By Dominica Dela Cruz
Dominica Dela Cruz is a 2012-2013 corps member serving at the John Marshall Elementary School in Dorchester.
“Take one away from the eight in the ten’s column, then add the ten you borrowed to the two in the one’s column, it would make the number twelve. Now can you subtract eight from twelve?” I asked Kyle*.
The reason I work with Kyle one-on-one in math is not because working with him is considered “dosage” (tracked tutoring time spent with one student), or because he is on my math focus list (a list of students who could benefit from small group assistance). Rather, I work with Kyle because I know that he is a bright student with an even brighter future. He just happens to be a little behind on his coursework.
It all started with subtraction. Kyle and I began the year working on simple subtraction: eight minus one equals seven. Before Christmas break, we moved on to borrowing.
Right after winter vacation, the collection of classrooms, or pod, that Kyle’s classroom is a part of started to track student’s progress with multiplication. They did so by using ice cream cones and scoops as a visual. Every week students would be given a two-minute test, completely a times table starting with zero and going to twelve.
When that ice cream cone display went up Kyle called me over to his desk and explained that he was ready to start working on multiplication. He wanted to earn “a lot of ice cream scoops.” Even though he likes to take his time when he is trying to borrow, we moved on because he was ready for the challenge.
Even as classmates started earning ice cream scoop after ice cream scoop Kyle did not become discouraged. He used his empty ice cream as motivation to work harder. Every day during our afterschool program, Starfish, Kyle came up to me and asked if we can practice his multiplication by playing with the Spiderman flashcards or War, where we see who can multiply the two cards flipped over the fastest.
After working on multiplication tables for a month and a half, Kyle was ready to conquer his first timed test. He will have two minutes to answer fifty questions covering the zero to two times tables. I know that he was ready.

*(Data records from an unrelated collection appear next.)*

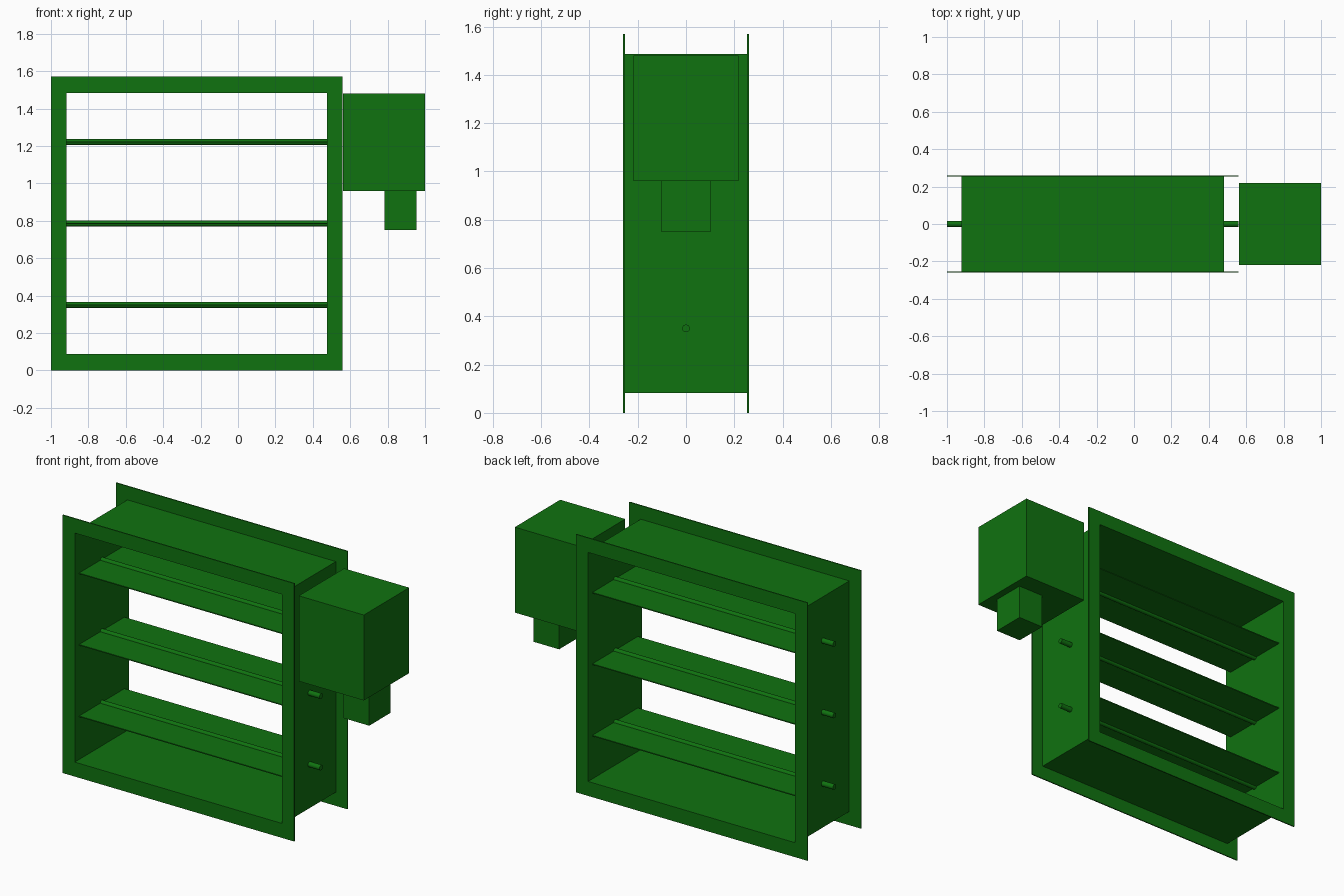
import bpy
import bmesh
from math import pi
from mathutils import Matrix, Vector

if "Cube" in bpy.data.objects:
    bpy.data.objects.remove(bpy.data.objects["Cube"], do_unlink=True)

green = bpy.data.materials.new("damper_green")
green.use_nodes = True
colour = (0.005, 0.17, 0.005, 1)
green.diffuse_color = colour
green.node_tree.nodes["Principled BSDF"].inputs["Base Color"].default_value = colour

CX, CZ = -0.22, 0.785      # centre of the duct opening
HALF = 0.697               # half size of the opening
PITCH = 0.435              # spacing of the blades


def finish(name, bm):
    bmesh.ops.recalc_face_normals(bm, faces=bm.faces)
    mesh = bpy.data.meshes.new(name)
    bm.to_mesh(mesh)
    bm.free()
    mesh.materials.append(green)
    obj = bpy.data.objects.new(name, mesh)
    bpy.context.collection.objects.link(obj)
    return obj


def box(name, x, y, z):
    """Box spanning the given (low, high) ranges."""
    bm = bmesh.new()
    size = Matrix.Diagonal((x[1] - x[0], y[1] - y[0], z[1] - z[0], 1))
    centre = Vector((sum(x), sum(y), sum(z))) / 2
    bmesh.ops.create_cube(bm, size=1, matrix=Matrix.Translation(centre) @ size)
    return finish(name, bm)


def frame(name, outer_x, outer_z, inner, y0, y1):
    """Rectangular ring around the opening, extruded along y."""
    bm = bmesh.new()
    corners = [(-1, -1), (1, -1), (1, 1), (-1, 1)]
    rings = [[bm.verts.new((CX + sx * hx, y, CZ + sz * hz)) for sx, sz in corners]
             for hx, hz, y in ((outer_x, outer_z, y0), (outer_x, outer_z, y1),
                               (inner, inner, y1), (inner, inner, y0))]
    for a, b in zip(rings, rings[1:] + rings[:1]):
        for i in range(4):
            j = (i + 1) % 4
            bm.faces.new((a[i], a[j], b[j], b[i]))
    return finish(name, bm)


# Duct casing with a flange at each end
frame("duct_casing", HALF + 0.005, HALF + 0.005, HALF, -0.255, 0.255)
frame("front_flange", 0.78, CZ, HALF, -0.26, -0.253)
frame("back_flange", 0.78, CZ, HALF, 0.253, 0.26)

# Blades, each carried on a round shaft that passes through the casing
for label, step in (("lower", -1), ("middle", 0), ("upper", 1)):
    z = CZ + step * PITCH
    box(label + "_blade", (CX - HALF, CX + HALF), (-0.218, 0.218), (z - 0.003, z + 0.003))
    bm = bmesh.new()
    bmesh.ops.create_cone(bm, cap_ends=True, segments=16, radius1=0.016, radius2=0.016,
                          depth=1.56,
                          matrix=Matrix.Translation((CX, 0, z)) @ Matrix.Rotation(pi / 2, 4, "Y"))
    shaft = finish(label + "_shaft", bm)
    for face in shaft.data.polygons:
        face.use_smooth = len(face.vertices) == 4
    for edge in shaft.data.edges:
        a, b = (shaft.data.vertices[i].co for i in edge.vertices)
        edge.use_edge_sharp = abs(a.x - b.x) < 0.01

# Actuator housing with a small box below it
box("actuator_housing", (0.562, 1.0), (-0.218, 0.218), (0.96, 1.48))
box("actuator_terminal_box", (0.783, 0.955), (-0.102, 0.102), (0.75, 0.96))
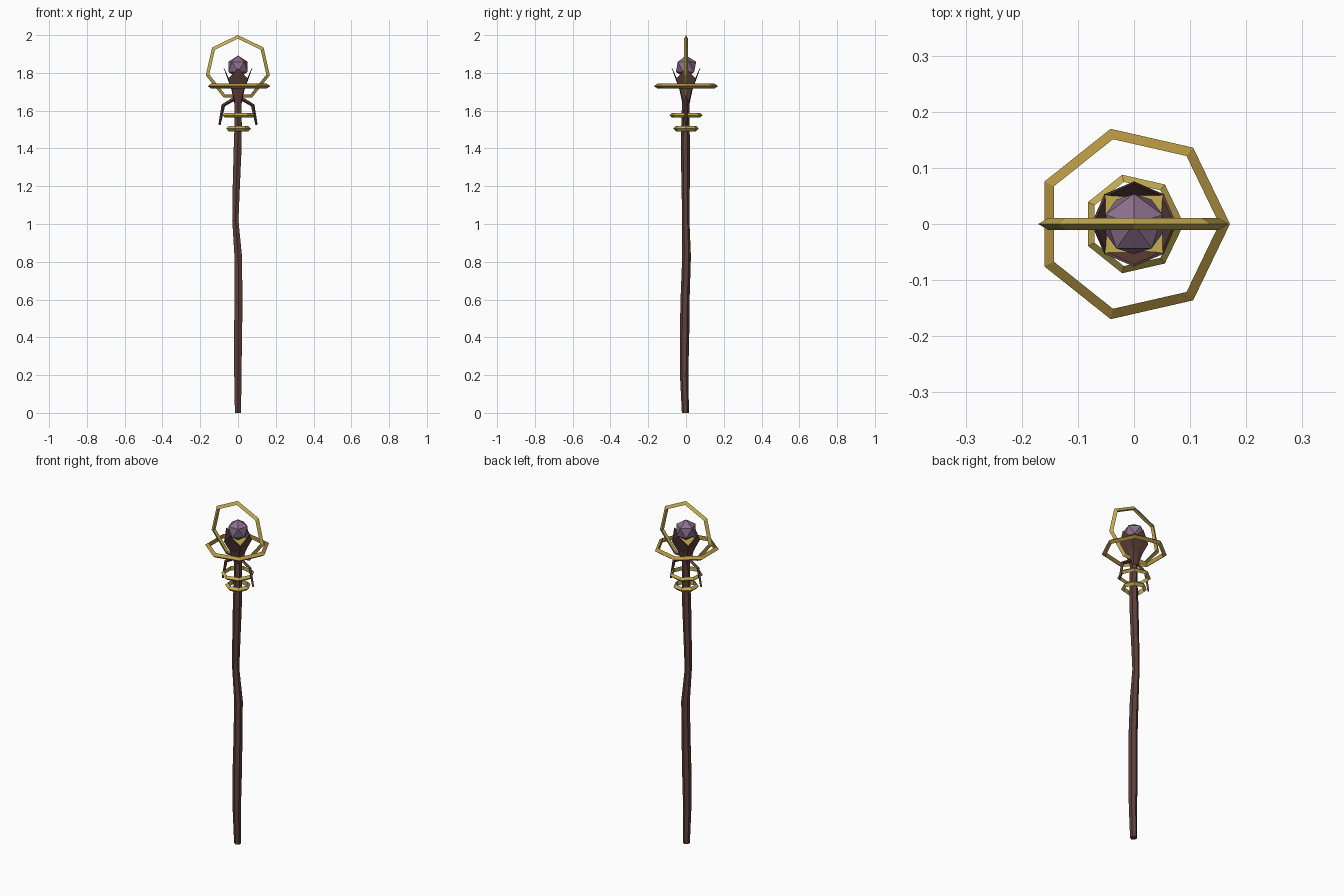
import bpy, bmesh, math
from mathutils import Vector

if "Cube" in bpy.data.objects:
    bpy.data.objects.remove(bpy.data.objects["Cube"])


def material(name, rgb):
    m = bpy.data.materials.new(name)
    m.diffuse_color = (*rgb, 1)
    m.use_nodes = True
    m.node_tree.nodes["Principled BSDF"].inputs["Base Color"].default_value = m.diffuse_color
    return m


WOOD = material("dark wood", (0.115, 0.053, 0.044))
GOLD = material("yellow gold", (0.56, 0.42, 0.085))
OLD_GOLD = material("old gold", (0.47, 0.30, 0.055))
GEM = material("violet crystal", (0.26, 0.16, 0.26))


def finish(name, bm, mat):
    bmesh.ops.recalc_face_normals(bm, faces=bm.faces)
    me = bpy.data.meshes.new(name)
    bm.to_mesh(me)
    bm.free()
    me.materials.append(mat)
    ob = bpy.data.objects.new(name, me)
    bpy.context.collection.objects.link(ob)
    return ob


def loft(name, loops, mat, closed=False):
    """Skin a list of equal-length point loops; cap the ends or join them."""
    bm = bmesh.new()
    rows = [[bm.verts.new(p) for p in loop] for loop in loops]
    n = len(rows[0])
    for a, b in zip(rows, rows[1:] + rows[:1] if closed else rows[1:]):
        for i in range(n):
            j = (i + 1) % n
            bm.faces.new((a[i], a[j], b[j], b[i]))
    if not closed:
        bm.faces.new(rows[0])
        bm.faces.new(rows[-1])
    return finish(name, bm, mat)


def circle(x, y, z, r, n, start=0.0):
    return [(x + r * math.cos(start + math.tau * i / n),
             y + r * math.sin(start + math.tau * i / n), z) for i in range(n)]


# crooked shaft: x, y, z, radius
path = [(0, -0.003, 0, 0.019), (-0.001, -0.010, 0.2, 0.022),
        (0.000, -0.008, 0.4, 0.025), (0.003, -0.005, 0.6, 0.024),
        (0.001, 0.003, 0.83, 0.023), (-0.014, -0.001, 1.02, 0.019),
        (-0.009, -0.002, 1.2, 0.022), (-0.002, -0.003, 1.4, 0.024),
        (0.001, -0.003, 1.53, 0.022), (0, 0, 1.67, 0.020)]
loft("shaft", [circle(*p, 6, math.pi / 6) for p in path], WOOD)


# four-petalled cup: tips on the axes, low corners on the diagonals
def cup_loop(r_tip, z_tip, r_notch, z_notch):
    return [((r_notch if i % 2 else r_tip) * math.cos(i * math.pi / 4),
             (r_notch if i % 2 else r_tip) * math.sin(i * math.pi / 4),
             z_notch if i % 2 else z_tip) for i in range(8)]


loft("cup", [cup_loop(0.020, 1.64, 0.020, 1.64),
             cup_loop(0.034, 1.71, 0.044, 1.71),
             cup_loop(0.076, 1.825, 0.075, 1.768),
             cup_loop(0.072, 1.823, 0.070, 1.768),
             cup_loop(0.030, 1.72, 0.036, 1.72)], WOOD)

# square gold setting under the crystal, its corners showing in the notches
loft("setting", [circle(0, 0, z, r, 4, math.pi / 4)
                 for z, r in ((1.735, 0.045), (1.771, 0.073))], GOLD)

# drooping twigs on both sides
for side, label in ((-1, "left"), (1, "right")):
    pts = [Vector((side * x, 0, z)) for x, z in
           ((0.005, 1.668), (0.03, 1.657), (0.078, 1.628), (0.098, 1.525))]
    loops = []
    for k, (p, r) in enumerate(zip(pts, (0.010, 0.010, 0.010, 0.006))):
        t = (pts[min(k + 1, 3)] - pts[max(k - 1, 0)]).normalized()
        u = Vector((0, 1, 0))
        v = t.cross(u)
        loops.append([p + r * (u * math.cos(a) + v * math.sin(a))
                      for a in (i * math.pi / 2 for i in range(4))])
    loft(label + "_twig", loops, WOOD)


# seven-sided gold rings with a triangular section
def ring(name, loc, outer, width, half, mat, rot=(0, 0, 0)):
    ob = loft(name, [circle(0, 0, 0, outer, 7),
                     circle(0, 0, half, outer - width, 7),
                     circle(0, 0, -half, outer - width, 7)], mat, closed=True)
    ob.location = loc
    ob.rotation_euler = rot


ring("upright_ring", (-0.001, 0, 1.826), 0.174, 0.019, 0.011, GOLD,
     (0, -math.pi / 2, math.pi / 2))
ring("wide_ring", (-0.003, 0, 1.73), 0.174, 0.019, 0.013, OLD_GOLD)
ring("middle_ring", (-0.001, 0, 1.575), 0.090, 0.013, 0.012, GOLD)
ring("lower_ring", (0, 0, 1.505), 0.069, 0.014, 0.014, GOLD)

# crystal
bm = bmesh.new()
bmesh.ops.create_icosphere(bm, subdivisions=1, radius=0.060)
gem = finish("crystal", bm, GEM)
gem.location = (0, 0, 1.832)
gem.rotation_euler = (0, 0, math.pi / 2)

He would earn his first ice cream scoop.
“Kyle, are you ready? You have two minutes to answer fifty multiplication problems. I know that you can do it. You will earn your first ice cream scoop. Ready? Set. Go.”